Clearing the air Featured

8:00pm EDT July 26, 2007

Lung cancer is one of the most common malignancies in both genders. In terms of new cancer cases each year, it ranks second only to breast cancer in women and second to prostate cancer in men. There are approximately 170,000 new lung cancer cases annually, and each year about 160,000 deaths are attributed to it.

As a result, says Dr. Jay M. Lee, Surgical Director of the Thoracic Oncology Program at the David Geffen School of Medicine at UCLA, “Lung cancer is the deadliest malignancy and the leading cause of cancer-related mortality in both women and men.”

Smart Business spoke with Lee about lung cancer, how it is detected and what steps can be taken to reduce the odds of getting this form of cancer.

What are the different types of lung cancer?

Lung cancer is a malignancy where cancer cells grow in the tissues of the lung. There are two major types of lung cancer, nonsmall-cell lung cancer (NSCLC) and small-cell lung cancer (SCLC). NSCLC is much more common and accounts for 80 percent of lung cancer cases. By the appearance of the cancer cells under the microscope, several histologic subtypes have been classified for NSCLC. The common subtypes include adenocarcinoma, squamous cell carcinoma, large cell carcinoma and carcinoid tumors.

What are the possible signs of lung cancer?

Lung cancer can be present with no symptoms, particularly in its early stages. However, when symptoms do occur, they can include nonspecific and often subtle symptoms such as:

  • Chronic cough

  • Hoarseness

  • Hemoptysis (coughing up blood)

  • Unexpected weight loss or loss of appetite

  • Difficulty breathing

  • Wheezing

  • Bronchitis or pneumonia

  • Chest pain or discomfort

  • Fatigue

Because these symptoms are also present in other lung problems, you should consult your doctor to find out the cause of the condition.

How is lung cancer detected?

Patients with suspected lung cancer are detected in two scenarios: 1) The onset of symptoms prompts a visit to the doctor or 2) in the case of asymptomatic individuals, a routine examination and radiologic testing leads to the finding of an abnormal spot [tumor] in the lung. In both situations, the doctor will evaluate a person's medical history, assess risk factors and obtain a family history of cancer. The doctor will also perform a physical examination and may order a chest X-ray or a specialized X-ray called a chest CT scan. Although the radiologic studies allow the detection of abnormal spots in the lung, they do not provide tissue confirmation of lung cancer.

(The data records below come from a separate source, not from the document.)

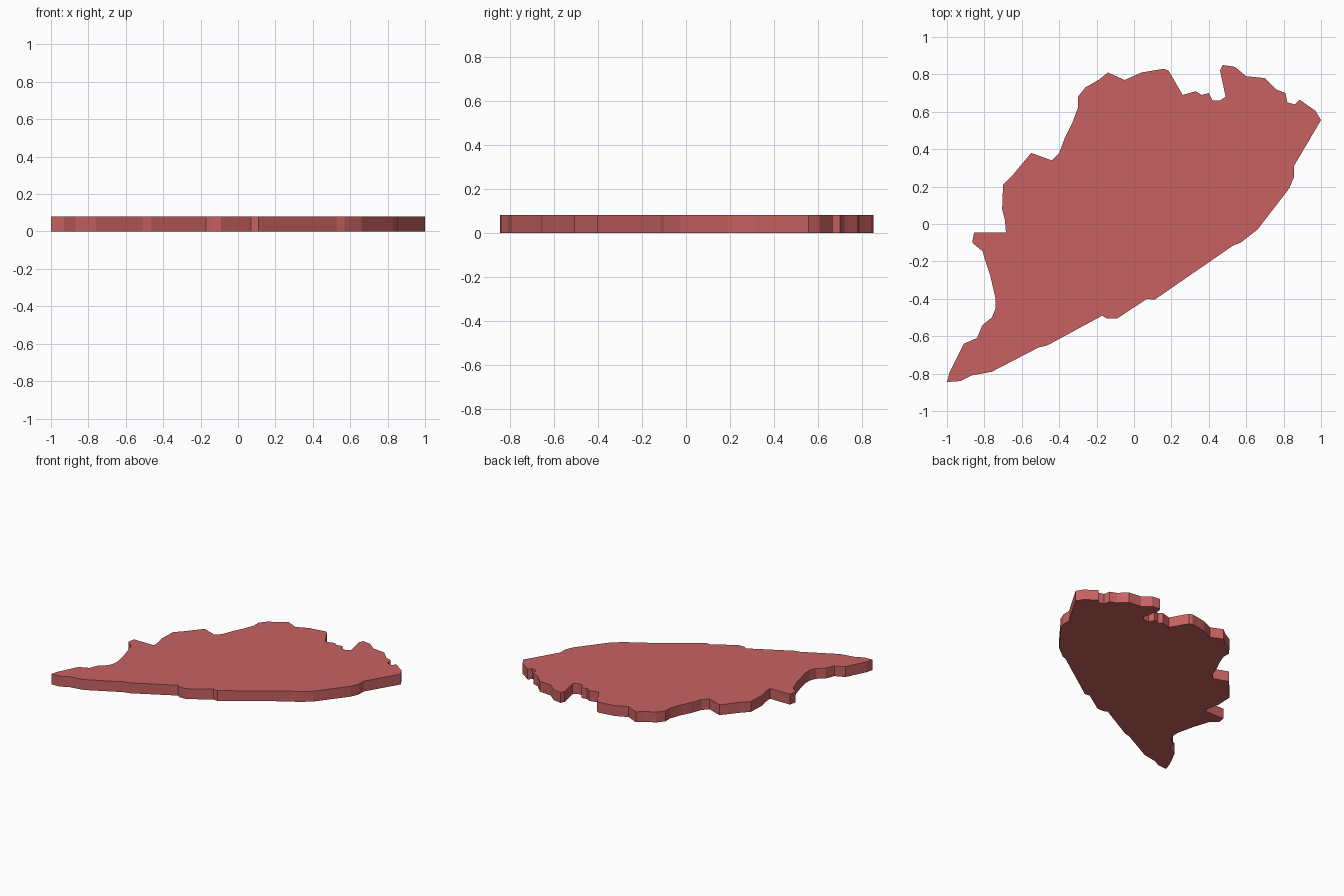
import bpy
import bmesh

if "Cube" in bpy.data.objects:
    bpy.data.objects.remove(bpy.data.objects["Cube"])

THICKNESS = 0.08

# Outline of the slab, clockwise from the lower-left tip
west_edge = [
    (-1, -.845), (-.985, -.79), (-.91, -.64), (-.84, -.61), (-.81, -.54),
    (-.76, -.5), (-.74, -.45), (-.74, -.4), (-.77, -.27), (-.8, -.18),
    (-.81, -.145), (-.865, -.1), (-.855, -.045), (-.685, -.045),
    (-.69, .02), (-.705, .08), (-.7, .21), (-.65, .26), (-.55, .38),
    (-.44, .34), (-.4, .38), (-.37, .46), (-.33, .54), (-.3, .62)]
north_edge = [
    (-.3, .68), (-.26, .73), (-.19, .77), (-.14, .81), (-.05, .77),
    (.04, .81), (.16, .83), (.185, .82), (.26, .69), (.33, .71),
    (.36, .69), (.4, .7), (.42, .66), (.46, .66), (.49, .68),
    (.46, .82), (.475, .85), (.54, .84), (.6, .79), (.7, .78)]
south_east_edge = [
    (.76, .72), (.81, .7), (.82, .65), (.86, .64), (.885, .665),
    (.97, .605), (1, .555), (.855, .31), (.855, .25), (.83, .19),
    (.66, -.03), (.57, -.1), (.53, -.115), (.11, -.405), (.07, -.4),
    (-.09, -.505), (-.145, -.505), (-.17, -.49), (-.465, -.65),
    (-.51, -.66), (-.76, -.79), (-.87, -.81), (-.93, -.84)]

# Fill the outline and extrude it upwards
bm = bmesh.new()
outline = west_edge + north_edge + south_east_edge
base = bm.faces.new([bm.verts.new((x, y, 0)) for x, y in outline])
top = bmesh.ops.extrude_face_region(bm, geom=[base], use_keep_orig=True)["geom"]
bmesh.ops.translate(bm, vec=(0, 0, THICKNESS),
                    verts=[v for v in top if isinstance(v, bmesh.types.BMVert)])
bmesh.ops.recalc_face_normals(bm, faces=bm.faces)
caps = [f for f in bm.faces if len(f.verts) > 4]
bmesh.ops.triangulate(bm, faces=caps, ngon_method='EAR_CLIP')

mesh = bpy.data.meshes.new("map_region_slab")
bm.to_mesh(mesh)
bm.free()
slab = bpy.data.objects.new("map_region_slab", mesh)
bpy.context.collection.objects.link(slab)

# Red colour
red = bpy.data.materials.new("red")
red.diffuse_color = (.58, .12, .12, 1)
red.use_nodes = True
red.node_tree.nodes["Principled BSDF"].inputs["Base Color"].default_value = red.diffuse_color
mesh.materials.append(red)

Therefore, to make a diagnosis of lung cancer, the doctor will need to obtain a sample or biopsy of the lung tumor. If you are diagnosed with lung cancer, the doctor will do further radiologic testing to find out whether the cancer has spread outside of the chest and to other parts of the body.

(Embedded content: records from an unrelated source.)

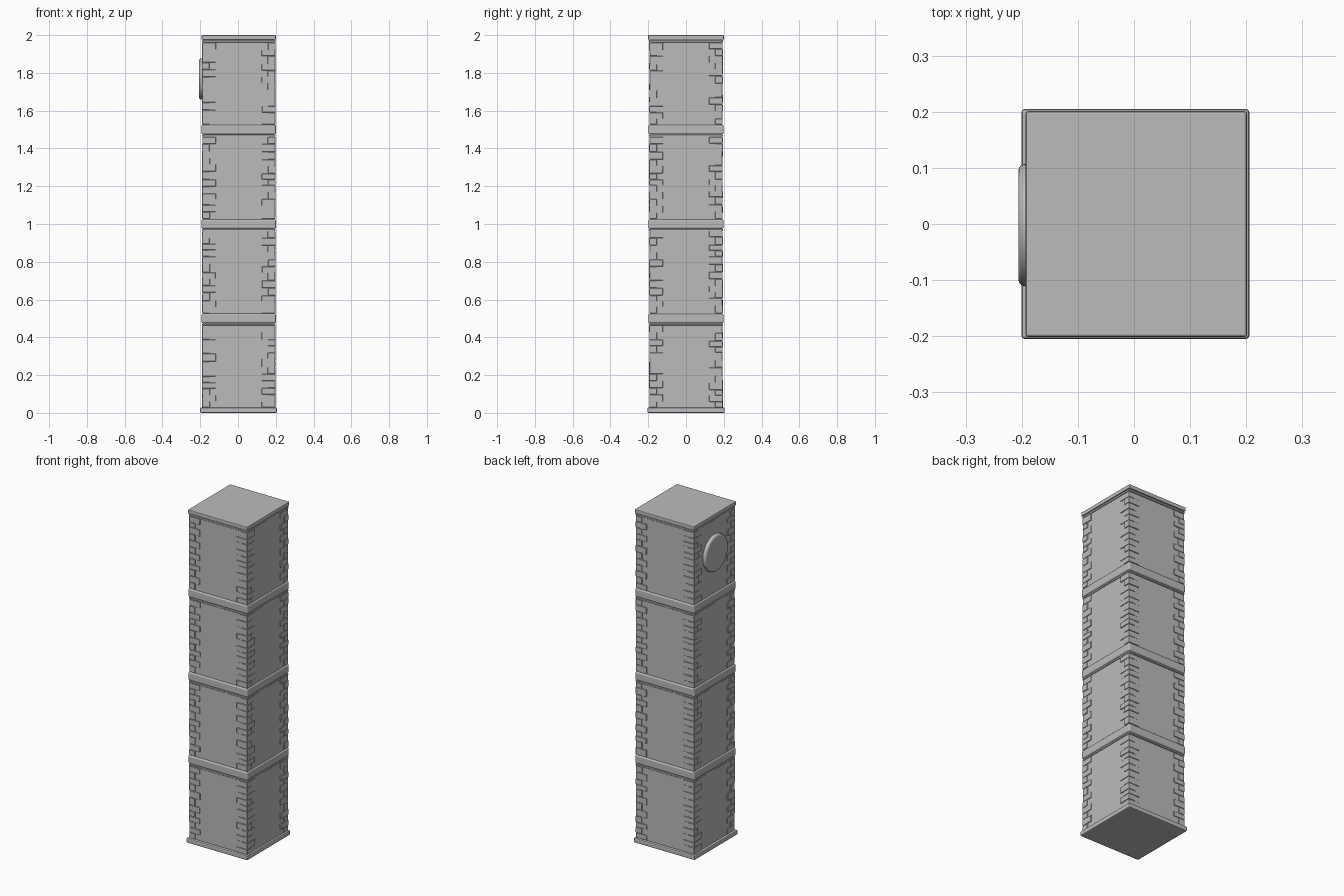
import bpy, random
from mathutils import Matrix
import bmesh
from math import pi

if "Cube" in bpy.data.objects:
    bpy.data.objects.remove(bpy.data.objects["Cube"])

random.seed(4)
stone = bpy.data.materials.new("grey_stone")
stone.diffuse_color = (0.5, 0.5, 0.5, 1)
stone.use_nodes = True
stone.node_tree.nodes["Principled BSDF"].inputs["Base Color"].default_value = stone.diffuse_color


def add_box(bm, x0, x1, y0, y1, z0, z1):
    m = Matrix.LocRotScale(((x0 + x1) / 2, (y0 + y1) / 2, (z0 + z1) / 2), None,
                           (x1 - x0, y1 - y0, z1 - z0))
    bmesh.ops.create_cube(bm, size=1, matrix=m)


def finish(name, bm, bevel=0, segments=1):
    me = bpy.data.meshes.new(name)
    bm.to_mesh(me)
    bm.free()
    ob = bpy.data.objects.new(name, me)
    bpy.context.collection.objects.link(ob)
    me.materials.append(stone)
    if bevel:
        mod = ob.modifiers.new("bevel", 'BEVEL')
        mod.width, mod.segments = bevel, segments
    return ob


def slab(name, cx, hx, hy, z0, z1, bevel=0, segments=1):
    bm = bmesh.new()
    add_box(bm, cx - hx, cx + hx, -hy, hy, z0, z1)
    return finish(name, bm, bevel, segments)


CX = 0.004      # tower axis
WALL = 0.190    # half width of the plain wall
FACE = 0.194    # half width over the corner stones
LONG, SHORT = 0.072, 0.040

# Plinth, walls, string courses and cap
slab("plinth", 0.0025, 0.203, 0.205, 0.0, 0.028, 0.006, 2)
slab("walls", CX, WALL, WALL, 0.02, 1.985)
for i in range(1, 4):
    z = i * 0.5
    slab(f"string_course_{i}", CX, 0.197, 0.199, z - 0.025, z + 0.025, 0.008, 3)
    slab(f"course_lip_{i}", CX, 0.194, 0.196, z - 0.038, z - 0.027, 0.002)
slab("cap", CX, 0.197, 0.201, 1.976, 2.0, 0.004, 2)
slab("cap_lip", CX, 0.194, 0.196, 1.962, 1.974, 0.002)

# Interlocking corner stones, long and short sides alternating
for storey in range(4):
    z0 = 0.028 if storey == 0 else storey * 0.5 + 0.027
    z1 = storey * 0.5 + 0.461
    bm = bmesh.new()
    for sx in (-1, 1):
        for sy in (-1, 1):
            heights = [random.uniform(0.8, 1.2) for _ in range(12)]
            scale = (z1 - z0) / sum(heights)
            z = z0
            for k, h in enumerate(heights):
                top = z + h * scale
                wx, wy = (LONG, SHORT) if (k + (sx > 0)) % 2 else (SHORT, LONG)
                f = FACE + random.uniform(-0.001, 0.001)
                xs = sorted((CX + sx * f, CX + sx * (f - wx)))
                ys = sorted((sy * f, sy * (f - wy)))
                add_box(bm, *xs, *ys, z + 0.0005, top - 0.0005)
                z = top
    finish(f"corner_stones_{storey + 1}", bm, 0.0015)

# Round clock dial on the left wall
bm = bmesh.new()
bmesh.ops.create_cone(bm, cap_ends=True, segments=48, radius1=0.109, radius2=0.109, depth=0.03,
                      matrix=Matrix.Translation((-0.191, -0.002, 1.768)) @ Matrix.Rotation(-pi / 2, 4, 'Y'))
dial = finish("clock_dial", bm, 0.012, 4)
dial.modifiers["bevel"].limit_method = 'ANGLE'
bpy.context.view_layer.objects.active = dial
dial.select_set(True)
bpy.ops.object.shade_smooth_by_angle()
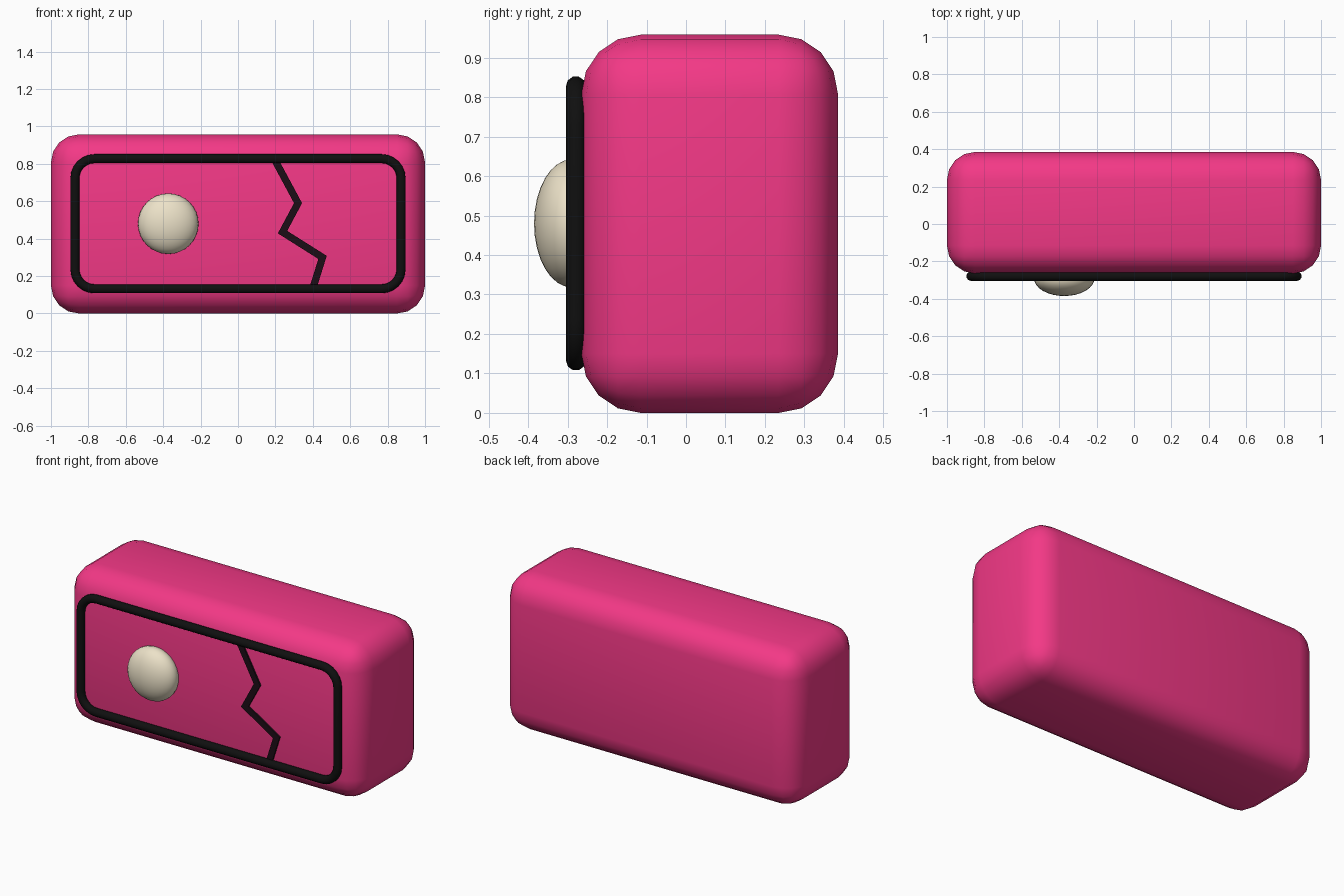
import bpy, bmesh
from math import sin, cos, pi
from mathutils import Vector

if "Cube" in bpy.data.objects:
    bpy.data.objects.remove(bpy.data.objects["Cube"])


def paint(obj, name, rgb):
    mat = bpy.data.materials.new(name)
    mat.diffuse_color = (*rgb, 1)
    mat.use_nodes = True
    mat.node_tree.nodes["Principled BSDF"].inputs["Base Color"].default_value = mat.diffuse_color
    obj.data.materials.append(mat)


def mesh_object(name, bm):
    bmesh.ops.recalc_face_normals(bm, faces=bm.faces)
    me = bpy.data.meshes.new(name)
    bm.to_mesh(me)
    bm.free()
    obj = bpy.data.objects.new(name, me)
    bpy.context.collection.objects.link(obj)
    return obj


# Rounded block body
bpy.ops.mesh.primitive_cube_add(size=1, location=(0, 0.06, 0.479))
body = bpy.context.object
body.name = "body"
body.scale = (2, 0.65, 0.958)
bpy.ops.object.transform_apply(location=False, rotation=False, scale=True)
bevel = body.modifiers.new("rounding", 'BEVEL')
bevel.width = 0.15
bevel.segments = 4
bpy.ops.object.shade_smooth()
paint(body, "pink", (0.9, 0.04, 0.24))

# Round-cornered tube frame on the front
HX, HZ, R, STEPS = 0.872, 0.348, 0.105, 6
path = []
for k, (sx, sz) in enumerate([(1, 1), (-1, 1), (-1, -1), (1, -1)]):
    for i in range(STEPS + 1):
        a = (k + i / STEPS) * pi / 2
        path.append((sx * (HX - R) + R * cos(a), -0.279, 0.48 + sz * (HZ - R) + R * sin(a)))
curve = bpy.data.curves.new("front_frame", 'CURVE')
curve.dimensions = '3D'
curve.bevel_depth = 0.025
curve.bevel_resolution = 3
spline = curve.splines.new('POLY')
spline.points.add(len(path) - 1)
for p, co in zip(spline.points, path):
    p.co = (*co, 1)
spline.use_cyclic_u = True
frame = bpy.data.objects.new("front_frame", curve)
bpy.context.collection.objects.link(frame)
paint(frame, "black", (0.005, 0.005, 0.005))

# Zigzag split line: flat mitred strip with a little depth
zig = [Vector(p) for p in [(0.2, 0.815), (0.321, 0.59), (0.238, 0.435), (0.452, 0.3), (0.402, 0.14)]]
W = 0.019
left, right = [], []
for i, p in enumerate(zig):
    dirs = []
    if i:
        dirs.append((p - zig[i - 1]).normalized())
    if i < len(zig) - 1:
        dirs.append((zig[i + 1] - p).normalized())
    normals = [Vector((-d.y, d.x)) for d in dirs]
    m = sum(normals, Vector((0, 0))).normalized()
    off = m * (W / m.dot(normals[0]))
    left.append(p + off)
    right.append(p - off)
bm = bmesh.new()
rings = [[bm.verts.new((q.x, y, q.y)) for q, y in ((l, -0.275), (r, -0.275), (r, -0.255), (l, -0.255))]
         for l, r in zip(left, right)]
for a, b in zip(rings, rings[1:]):
    for j in range(4):
        bm.faces.new((a[j], a[(j + 1) % 4], b[(j + 1) % 4], b[j]))
bm.faces.new(rings[0])
bm.faces.new(rings[-1])
split = mesh_object("zigzag_line", bm)
paint(split, "dark_plum", (0.012, 0.004, 0.008))

# Flattened round button
bpy.ops.mesh.primitive_uv_sphere_add(segments=32, ring_count=16, radius=1, location=(-0.373, -0.29, 0.48))
button = bpy.context.object
button.name = "round_button"
button.scale = (0.162, 0.095, 0.162)
bpy.ops.object.shade_smooth()
paint(button, "cream", (0.84, 0.76, 0.58))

This information will help the doctor stage the lung cancer and plan the most effective treatment.

How can lung cancer be treated?

Individual treatment plans are generated on the basis of several factors, including the type of lung cancer, stage and the overall health of the patient. Treatment strategies may be used in varying combinations to treat or palliate lung cancer. There are three main treatment modalities: surgery, chemotherapy and radiation therapy.

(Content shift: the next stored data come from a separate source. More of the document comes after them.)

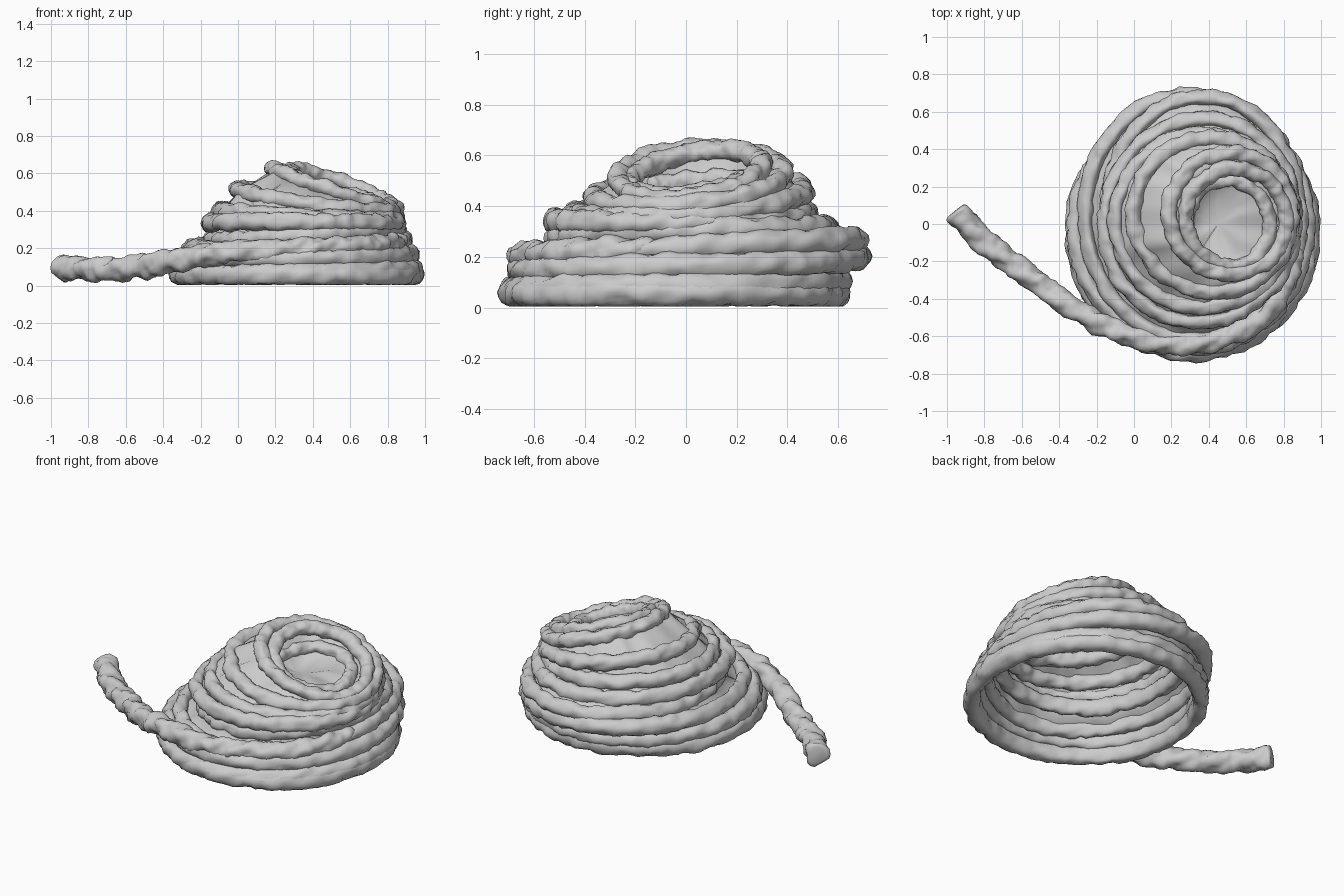
import bpy, bmesh, math
from mathutils import Vector, noise

if "Cube" in bpy.data.objects:
    bpy.data.objects.remove(bpy.data.objects["Cube"])

# One row per turn of the coil: x min, x max, y min, y max, height, tilt in x, tilt in y
TURNS = [
    (-.315, .940, -.68, .59, .060, 0, 0),
    (-.30, .925, -.655, .61, .140, 0, 0),
    (-.24, .895, -.62, .705, .205, 0, .03),
    (-.12, .850, -.51, .63, .270, .02, .01),
    (-.15, .850, -.52, .51, .335, -.01, 0),
    (-.08, .845, -.45, .46, .380, -.03, .02),
    (.02, .845, -.37, .45, .460, -.065, .04),
    (.21, .830, -.27, .33, .525, -.105, .03),
    (.28, .770, -.23, .28, .520, -.08, .03),
    (.29, .630, -.20, .20, .470, -.01, 0),
    (.38, .520, -.07, .07, .450, 0, 0),
]
START = math.radians(-130)


def catmull(p, t):
    """Smooth interpolation through a list of tuples, clamped at both ends."""
    t = min(max(t, 0), len(p) - 1)
    i = min(int(t), len(p) - 2)
    f = t - i
    a, b, c, d = p[max(i - 1, 0)], p[i], p[i + 1], p[min(i + 2, len(p) - 1)]
    return [.5 * (2 * q + (r - o) * f + (2 * o - 5 * q + 4 * r - s) * f * f
                  + (3 * q - o - 3 * r + s) * f ** 3) for o, q, r, s in zip(a, b, c, d)]


def coil(u):
    x0, x1, y0, y1, z, tx, ty = catmull(TURNS, u)
    a = START + math.tau * u
    c, s = math.cos(a), math.sin(a)
    return Vector(((x0 + x1) / 2 + (x1 - x0) / 2 * c,
                   (y0 + y1) / 2 + (y1 - y0) / 2 * s, z + tx * c + ty * s))


def finish(name, bm):
    bmesh.ops.recalc_face_normals(bm, faces=bm.faces)
    me = bpy.data.meshes.new(name)
    bm.to_mesh(me)
    bm.free()
    ob = bpy.data.objects.new(name, me)
    bpy.context.collection.objects.link(ob)
    for f in me.polygons:
        f.use_smooth = True
    return ob


def rope(name, pts, radius, lobe, pitch, rough, flat=None, sides=18):
    """Sweep a twisting three-strand profile along a path; flat(f) squashes its inner half."""
    bm = bmesh.new()
    rings, dist, n = [], 0, len(pts)
    for i, p in enumerate(pts):
        prev, nxt = pts[max(i - 1, 0)], pts[min(i + 1, n - 1)]
        t = (nxt - prev).normalized()
        side = t.cross(Vector((0, 0, 1))).normalized()
        up = side.cross(t)
        dist += (p - prev).length
        end = min(i, n - 1 - i)
        r0 = radius(i / (n - 1)) * (.72, .92, 1)[min(end, 2)]
        squash = flat(i / (n - 1)) if flat else 1
        ring = []
        for k in range(sides):
            a = math.tau * k / sides
            ca = math.cos(a)
            d = side * (ca if ca > 0 else ca * squash) + up * math.sin(a)
            strand = abs(math.cos(1.5 * (a - math.tau * dist / pitch)))
            r = r0 * (1 + lobe * (strand - .6))
            q = p + d * r
            q += d * rough * (noise.noise(q * 16) + .5 * noise.noise(q * 35))
            q.z = max(q.z, .004)
            ring.append(bm.verts.new(q))
        rings.append(ring)
    for a, b in zip(rings, rings[1:]):
        for k in range(sides):
            j = (k + 1) % sides
            bm.faces.new((a[k], a[j], b[j], b[k]))
    bm.faces.new(rings[0])
    bm.faces.new(rings[-1])
    return finish(name, bm)


# Coiled rope: one flat base turn, then climbing and narrowing turns
STEPS = 130
LAST = len(TURNS) - 1
path = [coil(i / STEPS) for i in range(-STEPS, int((LAST - 1) * STEPS))]
rope("rope_coil", path, lambda f: .057 - .019 * f, .09, .5, .016,
     flat=lambda f: .6 if f < .55 else min(1, .6 + (f - .55) * 4))

# Loose tail lying on the ground, joining the coil and sinking into it
tail = [(-.95, .075, .095), (-.84, -.06, .092), (-.68, -.19, .085), (-.52, -.31, .10),
        (-.36, -.43, .13), (-.18, -.53, .16), (.02, -.61, .18), (.25, -.645, .19),
        (.47, -.61, .205), (.68, -.50, .215), (.81, -.33, .225), (.86, -.12, .23)]
tail_path = [Vector(catmull(tail, i / 16)) for i in range((len(tail) - 1) * 16 + 1)]
rope("rope_tail", tail_path, lambda f: .066 - .016 * f, .24, .6, .016)

# Thin hollow skin closing the gaps between neighbouring turns
bm = bmesh.new()
v = []
for i in range(LAST * STEPS + 1):
    p = coil(i / STEPS)
    v.append(bm.verts.new(p + .025 * noise.noise_vector(p * 9)))
for i in range((LAST - 1) * STEPS):
    bm.faces.new((v[i], v[i + 1], v[i + 1 + STEPS], v[i + STEPS]))
# Floor of the crater in the middle
centre = bm.verts.new((.45, 0, .44))
inner = v[-STEPS - 1:]
for a, b in zip(inner, inner[1:]):
    bm.faces.new((a, b, centre))
finish("inner_skin", bm)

What steps can one take to decrease their chances of getting lung cancer?

The most common risk factors associated with lung cancer development are smoking, secondhand smoke, radon exposure and asbestos exposure. Smoking cigarettes or cigars is the most common cause, resulting in almost 90 percent of lung cancer cases. Secondhand smoke is also a risk factor and is attributed to about 3,000 lung cancer deaths annually. Thus, smoking cessation and avoidance of secondhand smoke are obvious lifestyle modifications to reduce cancer risk.

Radon is a natural radioactive gas and a known lung cancer carcinogen and cannot be seen, smelled or tasted. However, its presence in your home or workplace can pose a danger to your health. Radon has been shown to be the leading cause of lung cancer among nonsmokers, accounting for approximately 20,000 lives annually. Testing for excessive levels is encouraged.

Asbestos is a mineral fiber that was once used in building construction materials. Although its use has been banned, asbestos can be found in older homes, in pipe and furnace insulation materials, paints and other coating materials. It’s a well-known carcinogen that can cause lung cancer and mesothelioma. Avoidance or safe handling of asbestos fibers is important.

DR. JAY M. LEE is Surgical Director of the Thoracic Oncology Program at the David Geffen School of Medicine at UCLA. Reach him at JaymoonLee@mednet.ucla.edu or (310) 794-7333. For more information, visit www.lungcancer.ucla.edu.